AKIRA was the first anime I watched knowing that it was something other than just a cartoon (unlike childhood favorites Robotech and Voltron), and since I’ve seen it several times already, I took this opportunity to, for the first time, really take in the experience of watching it. Â To look closely instead of reading the subtitles, try to pay attention and absorb the experience instead of just that auto-pilot feeling you get when you’re re-watching something familiar.
Having done so, I took away a few things:
One, AKIRA is every bit the narrative mess I remember it being. Honestly, if you didn’t know that there was a bunch of manga that wasn’t making it to the screen it has about as vague, unsatisfying, and pseudo-philosophical ’80s-anime-ish of an ending as anything other than Birth (aka Planet Busters—remember that one?). I didn’t think all that much of the plot twenty years ago when I first saw it, and I still don’t.
Two,Â manÂ is that a disturbing film—the visceral, nightmarish imagery is really something, and at least for me seems to tap into some vague memory of childhood fever dreams that is unsettling on a deep level. Even early on, some of the stuff is impressive, and of course the Tetsuo-blob finale with fingers-of-fingers grabbing at people is more horrific in its own way than just about any horror movie. (Aside: ran across aÂ hilarious referenceÂ to that in a webcomic archive recently.)
Three, they sure don’t make them like that anymore. Even with big-budget spectacles like Ghibli’s works, I’m not sure any anime I can think of has quite the level of massive, fully-animated, no-computer-assist crowd scenes and fluid, always-moving character animation. It does with crowds of artists what more modern movies use extensive computer-assisted or -generated art to do, and the level of detail and depth of animation really does feel somehow different from almost anything else out of Japan. Reminds me far more of classic Disney spectacles than anything, or in some parts Ralph Bakshi’s rotoscoped animation style. I actually don’t much like the character animation style (a little too… soft for my taste—I prefer precision and sharp movements), and of course being from Otomo everybody shares about three faces, but the more closely you look at it, the more impressive and visually unique you realize it is.
Four, Otomo certainly has a feel for angry, disillusioned youth and that rowdy punk energy with nowhere to go but pointless malice. Sure, Japan has bousouzoku biker gangs, but for a guy from one of the most peaceful and conformist countries on earth, he’s remarkably good at tapping into youthful rage and hatred of authority; he does the same thing with a healthy outlet in Freedom Project, but AKIRA goes all-in and really sells it. On both a large scale—the main character and antagonist—and in the broader scenes of social unrest. He also of course works in the military guy doing the coup as something of a counterpoint, which makes the whole thing less bluntly anti-authoritarian and more grey.

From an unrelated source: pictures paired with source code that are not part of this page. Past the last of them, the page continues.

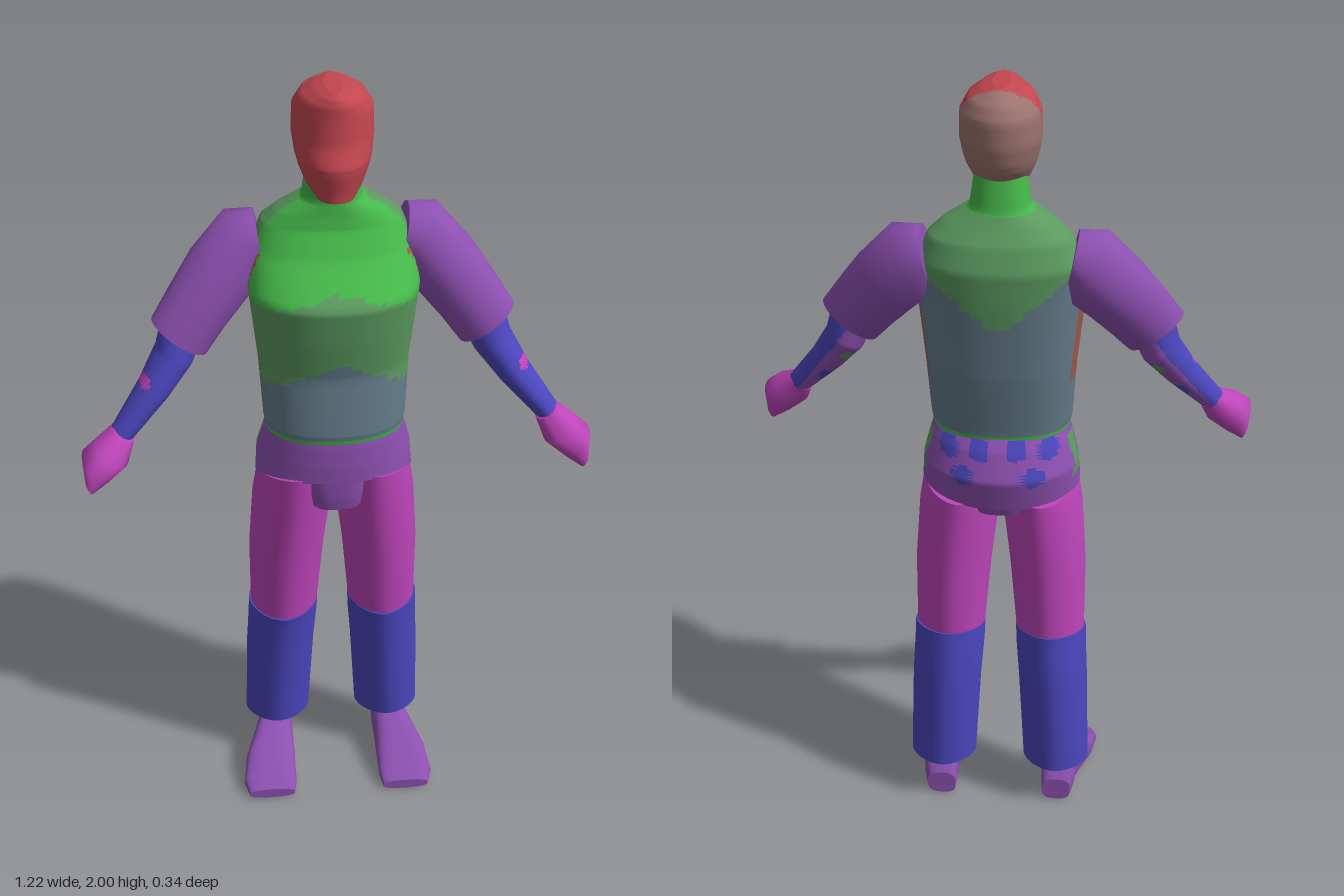
import * as THREE from 'three';

const COLORS = {
  faceRed: 0xc2464f, hairTaupe: 0x9c736f, brightGreen: 0x45b84a, mutedGreen: 0x5b9a5f, slate: 0x647c8a,
  purple: 0x8c50b0, magenta: 0xbd45b9, blue: 0x4b46bd, brown: 0x9c5a4a, darkRed: 0x962a2a,
};
const SEGMENTS = 48;

// Horizontal ring: height, centre x, half width, front z, back z, rise of the front edge
const level = (y, x, hw, zf, zb, tilt = 0) => ({ c: [x, y, (zf + zb) / 2], u: [hw, 0, 0], v: [0, tilt, (zf - zb) / 2] });
// Limb ring: outer and inner edge in the x-y plane, front z, back z
const limb = (x1, y1, x2, y2, zf, zb) => ({
  c: [(x1 + x2) / 2, (y1 + y2) / 2, (zf + zb) / 2],
  u: [(x1 - x2) / 2, (y1 - y2) / 2, 0], v: [0, 0, (zf - zb) / 2],
});
// Upright ring: z, inner x, outer x, bottom y, top y
const upright = (z, x1, x2, y1, y2) => ({
  c: [(x1 + x2) / 2, (y1 + y2) / 2, z], u: [(x2 - x1) / 2, 0, 0], v: [0, (y2 - y1) / 2, 0],
});

export function createModel() {
  const model = new THREE.Group();
  model.name = 'figure';
  const mats = {};
  for (const [name, color] of Object.entries(COLORS)) {
    mats[name] = new THREE.MeshStandardMaterial({ color });
    mats[name].name = name;
  }

  // Skin a row of rings; colour is a name or a rule (x, y, z) => name
  function loft(name, rings, colour, { side = 1, power = 2, steps = 1 } = {}) {
    const pos = [], tris = [];
    const mix = (a, b, t) => a.map((p, i) => p + (b[i] - p) * t);
    const rows = [];
    rings.forEach((r, i) => {
      const next = rings[i + 1];
      for (let k = 0; k < (next ? steps : 1); k++) {
        const t = k / steps;
        rows.push(next ? { c: mix(r.c, next.c, t), u: mix(r.u, next.u, t), v: mix(r.v, next.v, t) } : r);
      }
    });
    const addRing = ({ c, u, v }) => {
      const start = pos.length / 3;
      for (let j = 0; j < SEGMENTS; j++) {
        const a = (j / SEGMENTS) * Math.PI * 2;
        const bend = (w) => Math.sign(w) * Math.pow(Math.abs(w), 2 / power);
        const p = bend(Math.cos(a)), q = bend(Math.sin(a));
        pos.push(side * (c[0] + u[0] * p + v[0] * q), c[1] + u[1] * p + v[1] * q, c[2] + u[2] * p + v[2] * q);
      }
      return start;
    };
    const starts = rows.map(addRing);
    for (let i = 0; i < rows.length - 1; i++) {
      for (let j = 0; j < SEGMENTS; j++) {
        const k = (j + 1) % SEGMENTS;
        const a = starts[i] + j, b = starts[i] + k, c = starts[i + 1] + j, d = starts[i + 1] + k;
        tris.push([a, b, c], [b, d, c]);
      }
    }
    // End caps
    [rows[0], rows[rows.length - 1]].forEach((row, end) => {
      const s = addRing(row), m = pos.length / 3;
      pos.push(side * row.c[0], row.c[1], row.c[2]);
      for (let j = 0; j < SEGMENTS; j++) {
        const k = (j + 1) % SEGMENTS;
        tris.push(end ? [s + j, s + k, m] : [s + k, s + j, m]);
      }
    });
    // Turn all faces outward by the sign of the enclosed volume
    const at = (i) => new THREE.Vector3().fromArray(pos, i * 3);
    const volume = tris.reduce((sum, [a, b, c]) => sum + at(a).dot(at(b).cross(at(c))), 0);
    if (volume < 0) tris.forEach((t) => t.reverse());
    // Sort faces into colour groups
    const buckets = {};
    for (const t of tris) {
      const m = at(t[0]).add(at(t[1])).add(at(t[2])).divideScalar(3);
      const key = typeof colour === 'string' ? colour : colour(m.x, m.y, m.z);
      (buckets[key] ??= []).push(...t);
    }
    const geo = new THREE.BufferGeometry();
    geo.setAttribute('position', new THREE.Float32BufferAttribute(pos, 3));
    geo.setIndex(Object.values(buckets).flat());
    let start = 0;
    Object.values(buckets).forEach((b, i) => {
      geo.addGroup(start, b.length, i);
      start += b.length;
    });
    geo.computeVertexNormals();
    const mesh = new THREE.Mesh(geo, Object.keys(buckets).map((k) => mats[k]));
    mesh.name = name;
    model.add(mesh);
  }

  // Head, darker at the back
  const headColour = (x, y, z) => {
    if (y < 1.783 && z < 0.02) return 'purple';
    return z < -0.025 - Math.max(0, y - 1.88) * 0.45 ? 'hairTaupe' : 'faceRed';
  };
  loft('head', [
    level(1.757, 0, 0.042, 0.08, 0.0), level(1.785, 0, 0.066, 0.084, -0.085), level(1.82, 0, 0.08, 0.092, -0.118),
    level(1.842, 0, 0.086, 0.094, -0.13), level(1.885, 0, 0.092, 0.075, -0.141), level(1.945, 0, 0.09, 0.07, -0.142),
    level(1.975, 0, 0.073, 0.07, -0.125), level(1.992, 0, 0.045, 0.064, -0.1), level(2.0, 0, 0.02, 0.05, -0.075),
  ], headColour, { steps: 4 });

  // Neck and torso
  const torsoColour = (x, y, z) => {
    const ax = Math.abs(x);
    if (y < 1.155 || y > 1.72) return 'brightGreen';
    if (ax > 0.14 && Math.abs(z + 0.03) < 0.038 && y > 1.29 && y < 1.6) return 'brown';
    if (z > -0.03) {
      if (y > 1.55 - ax * 0.25) return 'brightGreen';
      return y > 1.365 - ax * 0.5 ? 'mutedGreen' : 'slate';
    }
    return y > 1.45 + ax * 0.8 ? 'mutedGreen' : 'slate';
  };
  loft('torso', [
    level(1.145, 0, 0.168, 0.124, -0.119), level(1.17, 0, 0.172, 0.128, -0.122), level(1.32, 0, 0.18, 0.116, -0.145),
    level(1.42, 0, 0.19, 0.135, -0.155), level(1.52, 0, 0.2, 0.15, -0.165), level(1.6, 0, 0.19, 0.06, -0.17),
    level(1.66, 0, 0.165, 0.025, -0.15), level(1.69, 0, 0.13, 0.02, -0.13), level(1.725, 0, 0.07, 0.018, -0.11),
    level(1.81, 0, 0.058, 0.02, -0.095),
  ], torsoColour, { power: 2.25, steps: 7 });

  // Hips with blotches at the back and sides
  const spots = [[0.045, 1.125], [0.12, 1.12], [0.085, 1.06]];
  const hipColour = (x, y, z) => {
    const ax = Math.abs(x);
    if (z < -0.06 && spots.some(([sx, sy]) => Math.hypot(ax - sx, y - sy) < 0.025)) return 'blue';
    if (ax > 0.14 && Math.abs(z + 0.04 + (1.08 - y) * 0.2) < 0.022 && y > 1.03 && y < 1.13) return 'mutedGreen';
    return 'purple';
  };
  loft('hips', [
    level(1.165, 0, 0.158, 0.11, -0.108), level(1.12, 0, 0.174, 0.115, -0.14), level(1.06, 0, 0.19, 0.117, -0.167, 0.01),
    level(0.995, 0, 0.195, 0.116, -0.148, 0.03),
  ], hipColour, { power: 2.05, steps: 10 });
  loft('crotch', [level(1.03, 0, 0.09, 0.112, -0.14), level(0.975, 0, 0.083, 0.109, -0.14), level(0.935, 0, 0.073, 0.102, -0.125)],
    (x, y) => (y < 0.938 ? 'darkRed' : 'purple'), { power: 3, steps: 3 });

  for (const side of [1, -1]) {
    const s = side > 0 ? 'left' : 'right';

    // Arm: sleeve, forearm and fist
    loft(s + 'UpperArm', [
      limb(0.18, 1.675, 0.155, 1.55, -0.005, -0.14), limb(0.248, 1.675, 0.165, 1.5, 0.01, -0.15),
      limb(0.328, 1.587, 0.2, 1.465, 0.03, -0.13), limb(0.375, 1.52, 0.255, 1.405, 0.045, -0.095),
      limb(0.425, 1.445, 0.3, 1.35, 0.06, -0.06),
    ], 'purple', { side, power: 1.9 });
    const forearmColour = (x, y, z) => {
      const ax = Math.abs(x);
      if (Math.hypot(ax - 0.45, y - 1.305) < 0.013 && z > 0.02) return 'magenta';
      // Inner back face
      const across = (ax - 0.36) * 0.83 + (y - 1.4) * 0.56;
      if (across > 0 || z > (1.4 - y) * 0.36) return 'blue';
      if (Math.hypot(ax - 0.37, y - 1.31) < 0.015) return 'mutedGreen';
      return Math.hypot(ax - 0.43, y - 1.235) < 0.02 ? 'blue' : 'purple';
    };
    loft(s + 'Forearm', [
      limb(0.405, 1.43, 0.315, 1.37, 0.04, -0.055), limb(0.42, 1.375, 0.335, 1.325, 0.055, -0.055),
      limb(0.465, 1.295, 0.395, 1.255, 0.08, -0.02), limb(0.535, 1.195, 0.49, 1.16, 0.105, 0.035),
    ], forearmColour, { side, power: 1.9, steps: 9 });
    loft(s + 'Hand', [
      limb(0.529, 1.2, 0.482, 1.165, 0.108, 0.034), limb(0.575, 1.172, 0.5, 1.12, 0.155, 0.045),
      limb(0.608, 1.145, 0.545, 1.085, 0.168, 0.05), limb(0.605, 1.1, 0.585, 1.058, 0.165, 0.07),
    ], 'magenta', { side, power: 2.4 });

    // Leg: thigh, shin and shoe
    loft(s + 'Thigh', [
      level(1.0, 0.099, 0.092, 0.106, -0.14, 0.03), level(0.92, 0.104, 0.1, 0.094, -0.14),
      level(0.75, 0.12, 0.096, 0.068, -0.136), level(0.53, 0.13, 0.087, 0.04, -0.13),
    ], 'magenta', { side, power: 1.8 });
    loft(s + 'Shin', [
      level(0.552, 0.131, 0.091, 0.046, -0.136, -0.014), level(0.5, 0.133, 0.091, 0.039, -0.142),
      level(0.4, 0.14, 0.09, 0.028, -0.155), level(0.135, 0.152, 0.087, 0.0, -0.153),
    ], 'blue', { side, power: 1.75 });
    loft(s + 'Shoe', [
      upright(-0.115, 0.118, 0.195, 0.0, 0.07), upright(-0.085, 0.115, 0.205, 0, 0.115),
      upright(-0.055, 0.114, 0.208, 0, 0.135), upright(-0.02, 0.114, 0.22, 0, 0.125),
      upright(0.05, 0.114, 0.248, 0, 0.088), upright(0.12, 0.115, 0.258, 0, 0.05),
      upright(0.157, 0.122, 0.245, 0, 0.03),
    ], (x, y, z) => {
      const ax = Math.abs(x);
      const innerSide = ax < 0.13 && y < 0.05 && z < 0.08;
      return innerSide || (y < 0.003 && ax < 0.18) ? 'magenta' : 'purple';
    }, { side, power: 2.8, steps: 2 });
  }
  return model;
}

And, finally:Â Mitsuo Iwata?!Â It had been long enough since I’d seen AKIRA in Japanese that my ear for the language has improved substantially, so this was the first time I was really listening to the actors. And about a quarter of the way in, I found myself thinking that Kaneda sounded anÂ awfulÂ lot like a young Mitsuo Iwata… but that couldn’t possibly be the lovable goofy-guy specialist playing the quintessential angry, angsty street punk. But my ears did not deceive me, and I don’t think I’ll be able to watch Adventures of the Mini Goddess with quite the same viewpoint again.

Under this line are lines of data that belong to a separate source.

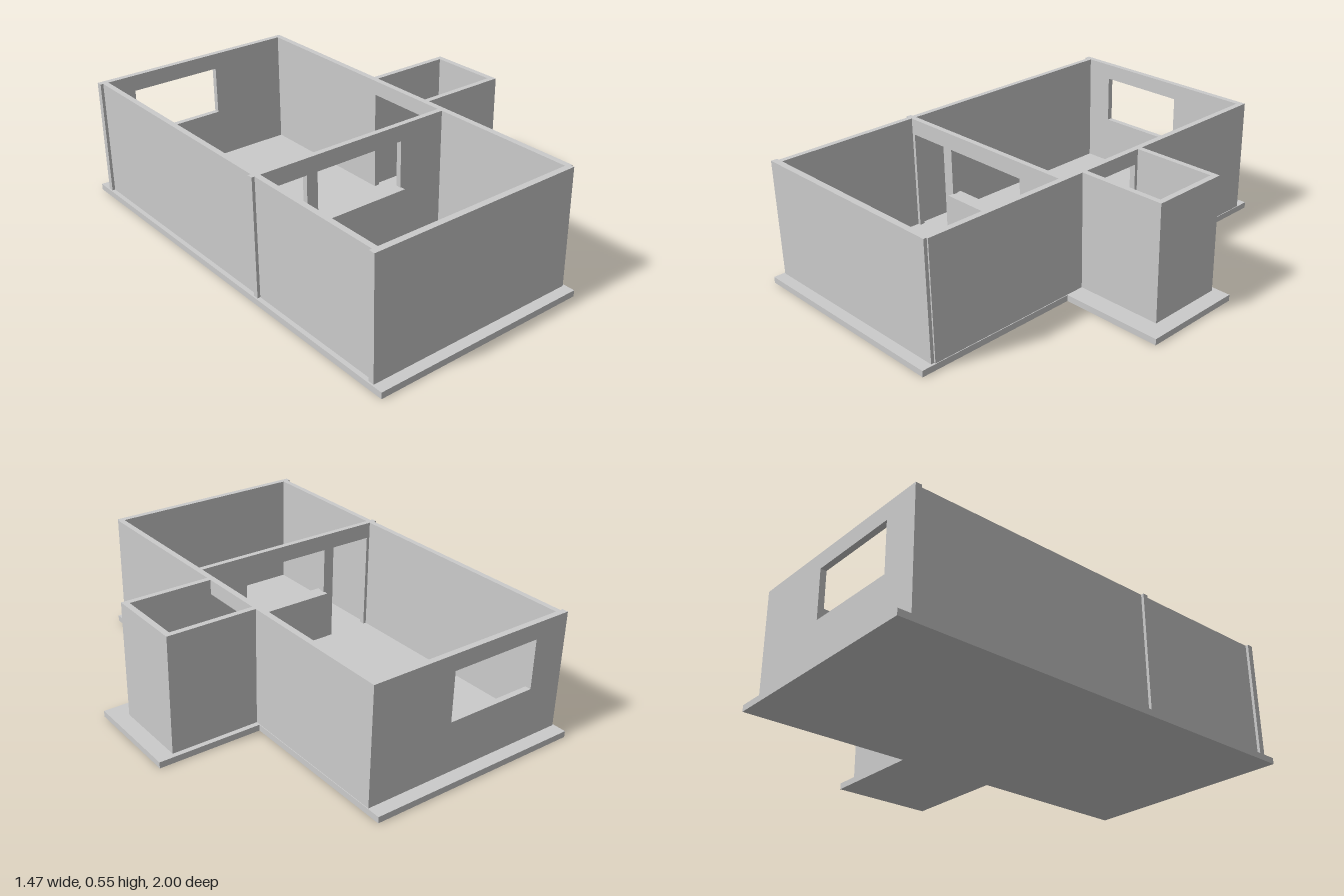
import * as THREE from 'three';

const FLOOR = 0.028, TOP = 0.553;
const material = new THREE.MeshStandardMaterial({ color: 0xcccccc, flatShading: true });

const polygon = (points) => new THREE.Shape(points.map(([x, y]) => new THREE.Vector2(x, y)));

// Wall elevation from a to b; doors are [from, to, top], windows [from, to, bottom, top]
function wallGeometry(a, b, thickness, doors = [], windows = []) {
  const points = [[a, FLOOR]];
  for (const [d0, d1, top] of doors) points.push([d0, FLOOR], [d0, top], [d1, top], [d1, FLOOR]);
  points.push([b, FLOOR], [b, TOP], [a, TOP]);
  const shape = polygon(points);
  for (const [w0, w1, y0, y1] of windows) {
    shape.holes.push(polygon([[w0, y0], [w0, y1], [w1, y1], [w1, y0]]));
  }
  return new THREE.ExtrudeGeometry(shape, { depth: thickness, bevelEnabled: false });
}

// Plan outline in x, z raised from y0 to y1
function planGeometry(points, y0, y1) {
  const shape = polygon(points.map(([x, z]) => [x, -z]));
  const geometry = new THREE.ExtrudeGeometry(shape, { depth: y1 - y0, bevelEnabled: false });
  return geometry.rotateX(-Math.PI / 2).translate(0, y0, 0);
}

export function createModel() {
  const group = new THREE.Group();
  group.name = 'roofless house';
  const add = (name, geometry) => {
    const mesh = new THREE.Mesh(geometry, material);
    mesh.name = name;
    group.add(mesh);
  };
  const wallAlongX = (name, x0, x1, z0, z1, doors, windows) =>
    add(name, wallGeometry(x0, x1, z1 - z0, doors, windows).translate(0, 0, z0));
  const wallAlongZ = (name, x0, x1, z0, z1, doors, windows) =>
    add(name, wallGeometry(z0, z1, x1 - x0, doors, windows).rotateY(-Math.PI / 2).translate(x1, 0, 0));

  // Foundation under the house and its side room
  add('floorSlab', planGeometry([
    [-0.735, -1], [0.26, -1], [0.26, -0.235], [0.735, -0.235],
    [0.735, 0.235], [0.26, 0.235], [0.26, 1], [-0.735, 1],
  ], 0, FLOOR));

  // Cross walls, their ends standing proud of the right-hand long wall
  wallAlongX('frontWall', -0.728, 0.25, 0.922, 0.95);
  wallAlongX('backWall', -0.728, 0.257, -0.938, -0.911, [], [[-0.563, -0.135, 0.257, 0.48]]);
  wallAlongX('partitionWall', -0.728, 0.23, 0.23, 0.255,
    [[-0.675, -0.477, 0.48]], [[-0.425, 0.005, 0.257, 0.48]]);

  // Long walls
  wallAlongZ('rightWall', -0.715, -0.69, -0.911, 0.922);
  wallAlongZ('leftWall', 0.23, 0.257, -0.911, 0.935, [[-0.172, 0.122, 0.487]]);

  // Three-sided side room
  add('sideRoomWalls', planGeometry([
    [0.257, -0.212], [0.662, -0.212], [0.662, 0.147], [0.257, 0.147],
    [0.257, 0.122], [0.636, 0.122], [0.636, -0.187], [0.257, -0.187],
  ], FLOOR, TOP));

  // Ledge through the partition window
  add('windowLedge', new THREE.BoxGeometry(0.44, 0.02, 0.07).translate(-0.21, 0.257, 0.243));

  return group;
}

Anyway, it’s almost always fun and sometimes enlightening to go back and watch something familiar with a really open mind, and try to absorb it more fully than you would during a normal re-watch. I did that back when the original Star Wars trilogy was re-released in theaters, and I wasn’t disappointed when I applied the same mindset to AKIRA.

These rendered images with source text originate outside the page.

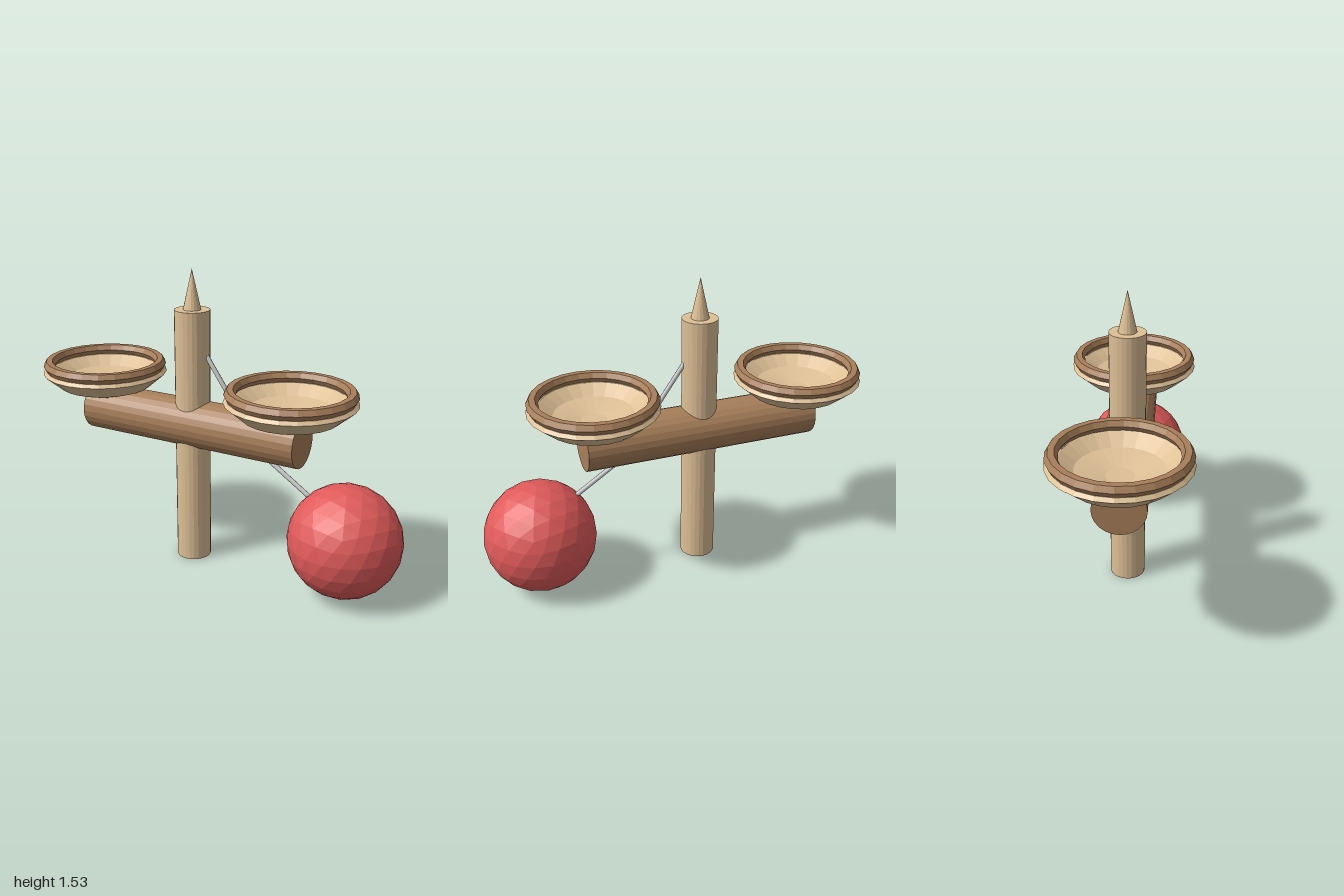
import * as THREE from 'three';

const material = (color, extra = {}) =>
  new THREE.MeshStandardMaterial({ color, flatShading: true, ...extra });

function part(name, geometry, mat, x, y) {
  const mesh = new THREE.Mesh(geometry, mat);
  mesh.name = name;
  mesh.position.set(x, y, 0);
  return mesh;
}

export function createModel() {
  const group = new THREE.Group();
  group.name = 'cupAndBallToy';
  const paleWood = material(0xdec096);
  const bowlWood = material(0xdec096, { side: THREE.DoubleSide });
  const darkWood = material(0xa87f5a);
  const red = material(0xe05a5a);
  const cordGrey = material(0xcccccc, { flatShading: false });
  const handleX = -0.133;

  // Upright handle with its spike
  group.add(part('handle', new THREE.CylinderGeometry(0.089, 0.089, 1.328, 24), paleWood, handleX, 0.664));
  group.add(part('spike', new THREE.ConeGeometry(0.045, 0.2, 16), paleWood, handleX, 1.428));

  // Horizontal crossbar
  const bar = new THREE.CylinderGeometry(0.123, 0.123, 1.215, 24).rotateZ(Math.PI / 2);
  group.add(part('crossbar', bar, darkWood, -0.1315, 0.74));

  // Shallow cups: outer wall up to the lip, then the hollow back to the centre
  const profile = [
    [0, 0.805], [0.07, 0.806], [0.24, 0.865], [0.325, 0.938],
    [0.31, 0.955], [0.27, 0.955], [0.2, 0.908], [0.065, 0.878], [0, 0.876],
  ].map(([r, y]) => new THREE.Vector2(r, y));
  const bowl = new THREE.LatheGeometry(profile, 24);
  const rim = new THREE.TorusGeometry(0.292, 0.03, 6, 24).rotateX(Math.PI / 2);
  for (const [side, x] of [['right', -0.675], ['left', 0.41]]) {
    const cup = new THREE.Group();
    cup.name = side + 'Cup';
    cup.add(part(side + 'Bowl', bowl, bowlWood, x, 0));
    cup.add(part(side + 'Rim', rim, darkWood, x, 0.979));
    group.add(cup);
  }

  // Ball, turned so a corner points straight up
  const ball = new THREE.IcosahedronGeometry(0.282, 3).rotateZ(-0.5536);
  group.add(part('ball', ball, red, 0.716, 0.285));

  // Cord from the handle to the ball, bending inside the crossbar
  const knots = [[-0.06, 1.115], [0.265, 0.645], [0.54, 0.463]].map(([x, y]) => new THREE.Vector3(x, y, 0));
  const cord = new THREE.Group();
  cord.name = 'cord';
  for (const [name, i] of [['upperCord', 0], ['lowerCord', 1]]) {
    const line = new THREE.LineCurve3(knots[i], knots[i + 1]);
    cord.add(part(name, new THREE.TubeGeometry(line, 1, 0.012, 8), cordGrey, 0, 0));
  }
  group.add(cord);

  return group;
}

(Unrelated aside: I’ve vacillated back and forth between writing it “Akira” and “AKIRA,” both of which I’ve seen used. Given that the title is a very common given name, but is written in phonetic Katakana as if it were a foreign word, I’ve gone with it being intended to appear like an acronym, hence my use of all-caps.)